1. The article provides the course outline for the Money and Banking course (CECN 506) in the Faculty of Arts Department of Economics at Ryerson University.

2. The course will be taught by Bolor Narankhuu, Ph.D., and will cover topics such as the role of money in the economic system, monetary theories, and the purpose and structure of chartered banks and financial institutions.

3. Students will also learn about monitoring developments in the money market, including changes in key interest rates, to assess monetary initiatives of the Bank of Canada.

Article analysis:

The article provides a course outline for CECN 506 Money and Banking at the Faculty of Arts Department of Economics for the summer of 2015. It includes information about the instructor, course prerequisites, class time, and contact details.

One potential bias in the article is that it only provides information about the course from the perspective of the instructor.

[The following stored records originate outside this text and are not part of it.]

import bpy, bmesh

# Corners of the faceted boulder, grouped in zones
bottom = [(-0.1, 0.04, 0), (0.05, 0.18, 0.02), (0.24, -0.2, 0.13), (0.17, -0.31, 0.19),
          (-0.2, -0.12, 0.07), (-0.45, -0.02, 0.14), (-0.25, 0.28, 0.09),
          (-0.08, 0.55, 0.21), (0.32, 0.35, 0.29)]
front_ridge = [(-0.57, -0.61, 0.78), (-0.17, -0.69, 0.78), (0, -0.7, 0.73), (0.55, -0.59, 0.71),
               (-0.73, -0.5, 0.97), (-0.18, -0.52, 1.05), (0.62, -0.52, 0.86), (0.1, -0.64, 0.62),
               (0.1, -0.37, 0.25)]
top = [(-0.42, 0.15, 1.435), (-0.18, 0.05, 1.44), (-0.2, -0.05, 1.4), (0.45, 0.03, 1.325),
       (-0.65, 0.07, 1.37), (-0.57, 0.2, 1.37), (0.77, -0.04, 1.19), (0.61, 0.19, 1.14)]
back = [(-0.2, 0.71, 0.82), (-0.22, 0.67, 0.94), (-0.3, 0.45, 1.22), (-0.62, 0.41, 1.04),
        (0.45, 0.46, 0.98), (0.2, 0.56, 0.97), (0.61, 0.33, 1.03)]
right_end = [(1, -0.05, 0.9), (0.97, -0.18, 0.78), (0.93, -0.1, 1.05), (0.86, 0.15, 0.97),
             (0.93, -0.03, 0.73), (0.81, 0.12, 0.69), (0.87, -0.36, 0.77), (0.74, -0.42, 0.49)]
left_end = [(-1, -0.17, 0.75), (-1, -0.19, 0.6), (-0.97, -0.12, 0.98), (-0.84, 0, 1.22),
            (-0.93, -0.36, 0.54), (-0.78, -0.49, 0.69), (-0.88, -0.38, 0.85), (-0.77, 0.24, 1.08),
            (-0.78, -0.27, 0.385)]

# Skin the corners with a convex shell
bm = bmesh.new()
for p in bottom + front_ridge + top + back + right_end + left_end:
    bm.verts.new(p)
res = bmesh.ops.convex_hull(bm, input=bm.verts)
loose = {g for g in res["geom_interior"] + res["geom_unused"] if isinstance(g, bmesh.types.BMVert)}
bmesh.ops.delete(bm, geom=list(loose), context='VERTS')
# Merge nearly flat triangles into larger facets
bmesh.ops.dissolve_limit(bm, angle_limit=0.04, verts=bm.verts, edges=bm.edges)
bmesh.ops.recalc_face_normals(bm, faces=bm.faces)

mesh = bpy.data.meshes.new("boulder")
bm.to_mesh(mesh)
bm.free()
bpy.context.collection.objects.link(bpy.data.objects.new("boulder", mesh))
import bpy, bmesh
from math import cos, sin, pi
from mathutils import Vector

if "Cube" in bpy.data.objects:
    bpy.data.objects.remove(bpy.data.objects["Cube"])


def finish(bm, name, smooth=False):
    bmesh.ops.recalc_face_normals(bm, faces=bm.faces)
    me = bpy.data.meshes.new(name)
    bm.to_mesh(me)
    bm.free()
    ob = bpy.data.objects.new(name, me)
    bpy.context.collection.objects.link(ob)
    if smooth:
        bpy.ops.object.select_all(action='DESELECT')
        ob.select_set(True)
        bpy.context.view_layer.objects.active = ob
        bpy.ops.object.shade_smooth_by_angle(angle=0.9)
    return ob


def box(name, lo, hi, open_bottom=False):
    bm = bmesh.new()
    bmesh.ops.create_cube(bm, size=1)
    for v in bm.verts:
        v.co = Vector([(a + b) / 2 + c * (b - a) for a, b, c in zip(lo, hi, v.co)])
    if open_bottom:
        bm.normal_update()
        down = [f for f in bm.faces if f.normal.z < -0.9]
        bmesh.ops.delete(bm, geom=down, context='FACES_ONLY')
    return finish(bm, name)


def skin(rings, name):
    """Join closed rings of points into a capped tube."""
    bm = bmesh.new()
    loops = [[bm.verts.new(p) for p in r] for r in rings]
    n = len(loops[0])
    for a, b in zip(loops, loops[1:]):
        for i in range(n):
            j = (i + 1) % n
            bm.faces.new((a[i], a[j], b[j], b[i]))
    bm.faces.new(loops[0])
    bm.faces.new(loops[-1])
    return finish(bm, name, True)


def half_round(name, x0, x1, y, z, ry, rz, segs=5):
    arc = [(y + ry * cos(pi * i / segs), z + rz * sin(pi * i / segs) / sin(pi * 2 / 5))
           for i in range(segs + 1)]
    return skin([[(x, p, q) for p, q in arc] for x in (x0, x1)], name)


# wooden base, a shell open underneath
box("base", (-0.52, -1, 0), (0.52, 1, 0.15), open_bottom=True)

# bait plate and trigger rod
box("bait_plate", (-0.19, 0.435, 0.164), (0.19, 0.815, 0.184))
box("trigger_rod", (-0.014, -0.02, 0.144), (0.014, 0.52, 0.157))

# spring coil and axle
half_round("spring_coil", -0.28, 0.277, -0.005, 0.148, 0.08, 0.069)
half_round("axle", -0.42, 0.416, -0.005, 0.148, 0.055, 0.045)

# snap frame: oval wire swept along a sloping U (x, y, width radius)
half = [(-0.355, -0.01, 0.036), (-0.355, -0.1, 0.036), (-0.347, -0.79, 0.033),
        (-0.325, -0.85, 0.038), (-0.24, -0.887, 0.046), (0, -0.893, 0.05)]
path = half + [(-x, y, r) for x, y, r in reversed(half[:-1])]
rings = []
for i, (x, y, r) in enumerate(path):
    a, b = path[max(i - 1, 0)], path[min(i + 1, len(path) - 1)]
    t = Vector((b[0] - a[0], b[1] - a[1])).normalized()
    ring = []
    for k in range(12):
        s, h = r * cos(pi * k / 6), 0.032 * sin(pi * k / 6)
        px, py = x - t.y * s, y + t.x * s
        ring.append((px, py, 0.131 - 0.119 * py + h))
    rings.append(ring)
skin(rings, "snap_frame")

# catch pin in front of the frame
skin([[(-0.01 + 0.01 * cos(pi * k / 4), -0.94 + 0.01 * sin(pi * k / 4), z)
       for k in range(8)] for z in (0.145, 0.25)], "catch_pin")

There is no mention of any other faculty members or guest speakers who may be involved in teaching the course. This could lead to a one-sided reporting of the material and limit students' exposure to different perspectives on money and banking.

Additionally, there are unsupported claims in the article, such as stating that the role of money in the economic system is emphasized without providing any evidence or examples to support this claim. The article also mentions monitoring developments in the money market but does not explain how this will be done or what specific initiatives of the Bank of Canada will be assessed.

There are missing points of consideration in the article as well. For example, it does not mention any potential risks or challenges associated with studying money and banking. It also does not provide any information about assignments or assessments for the course, which could be important considerations for students deciding whether to enroll.

The article also lacks evidence for some of its claims. For instance, it states that current monetary theories will be examined but does not specify which theories will be covered or provide any references to support this claim.

Furthermore, there are unexplored counterarguments in the article. It presents a positive view of studying money and banking without acknowledging any potential criticisms or alternative perspectives on these topics.

The promotional content is evident in how it highlights the qualifications and contact details of the instructor but does not provide similar information about other faculty members or guest speakers who may be involved in teaching the course.

Overall, this article has several biases and shortcomings that limit its objectivity and completeness. It would benefit from providing more balanced reporting, supporting its claims with evidence, addressing potential counterarguments, and including a more comprehensive overview of the course.